Charles Dickens

'"Eighty-seven!" says the old gentleman.

'Without another word, Tom flings himself on the old gentleman's neck; throws up his hat; cuts a caper; defies the waiting-maid; and refers her to the butcher.

'"You won't marry her!" says the old gentleman, angrily.

'"And live after it!" says Tom. "I'd sooner marry a mermaid with a small-tooth comb and looking-glass."

'"Then take the consequences," says the other.

'With those words - I beg your kind attention here, gentlemen, for it's worth your notice - the old gentleman wetted the forefinger of his right hand in some of the liquor from the crucible that was spilt on the floor, and drew a small triangle on Tom's forehead. The room swam before his eyes, and he found himself in the watch- house.'

'Found himself WHERE?' cried the vice, on behalf of the company generally.

'In the watch-house,' said the chairman. 'It was late at night, and he found himself in the very watch-house from which he had been let out that morning.'

'Did he go home?' asked the vice.

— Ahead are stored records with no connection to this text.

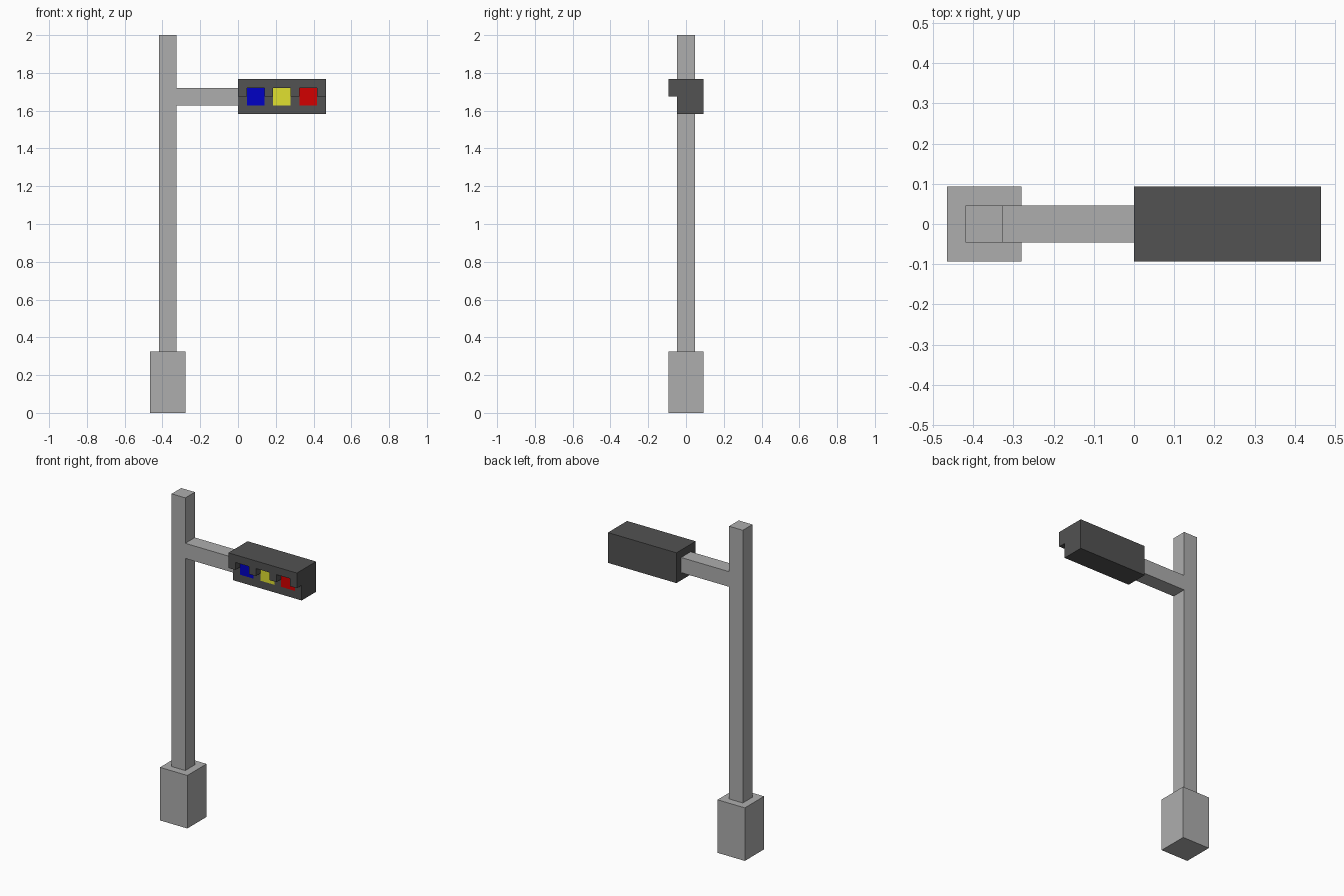
import bpy
import bmesh

if "Cube" in bpy.data.objects:
    bpy.data.objects.remove(bpy.data.objects["Cube"])

U = 2 / 43  # block module: the model is 43 modules tall


def material(name, rgb):
    mat = bpy.data.materials.new(name)
    mat.diffuse_color = (*rgb, 1)
    mat.use_nodes = True
    mat.node_tree.nodes["Principled BSDF"].inputs["Base Color"].default_value = mat.diffuse_color
    return mat


def add_object(name, bm, mat=None):
    bmesh.ops.recalc_face_normals(bm, faces=bm.faces)
    mesh = bpy.data.meshes.new(name)
    bm.to_mesh(mesh)
    bm.free()
    obj = bpy.data.objects.new(name, mesh)
    bpy.context.collection.objects.link(obj)
    if mat:
        mesh.materials.append(mat)
    return obj


def extrude_x(name, profile, x0, x1, mat=None):
    """Extrude a (y, z) profile from x0 to x1, all in modules."""
    bm = bmesh.new()
    face = bm.faces.new([bm.verts.new((x0 * U, y * U, z * U)) for y, z in profile])
    out = bmesh.ops.extrude_face_region(bm, geom=[face])
    verts = [v for v in out["geom"] if isinstance(v, bmesh.types.BMVert)]
    bmesh.ops.translate(bm, verts=verts, vec=((x1 - x0) * U, 0, 0))
    return add_object(name, bm, mat)


def box(name, x, y, z, mat=None):
    profile = [(y[0], z[0]), (y[1], z[0]), (y[1], z[1]), (y[0], z[1])]
    return extrude_x(name, profile, *x, mat)


dark = material("dark_housing", (0.085, 0.085, 0.085))
grey = material("grey_metal", (0.42, 0.42, 0.42))

# Base, pole and side arm
box("base", (-10, -6), (-2, 2), (0, 7), grey)
box("pole", (-9, -7), (-1, 1), (7, 43), grey)
box("arm", (-7, 0), (-1, 1), (35, 37), grey)

# Signal housing with an overhanging hood along its upper half
housing = extrude_x("signal_housing",
                    [(-1, 34), (2, 34), (2, 38), (-2, 38), (-2, 36), (-1, 36)],
                    0, 10, dark)

# Each lens sits in a pocket cut through the hood into the housing
lenses = [("blue", 1, (0.0, 0.0, 0.56)),
          ("yellow", 4, (0.75, 0.75, 0.03)),
          ("red", 7, (0.65, 0.0, 0.0))]
for name, x, rgb in lenses:
    cutter = box(name + "_pocket_cutter", (x, x + 2), (-3, 0), (35, 37))
    cutter.hide_render = True
    cutter.display_type = 'WIRE'
    mod = housing.modifiers.new(name + "_pocket", 'BOOLEAN')
    mod.operation = 'DIFFERENCE'
    mod.solver = 'EXACT'
    mod.object = cutter
    box(name + "_lens", (x, x + 2), (-1, 0), (35, 37), material(name + "_glass", rgb))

'The watch-house people rather objected to that,' said the chairman; 'so he stopped there that night, and went before the magistrate in the morning. "Why, you're here again, are you?" says the magistrate, adding insult to injury; "we'll trouble you for five shillings more, if you can conveniently spare the money." Tom told him he had been enchanted, but it was of no use. He told the contractors the same, but they wouldn't believe him. It was very hard upon him, gentlemen, as he often said, for was it likely he'd go and invent such a tale? They shook their heads and told him he'd say anything but his prayers - as indeed he would; there's no doubt about that. It was the only imputation on his moral character that ever I heard of.'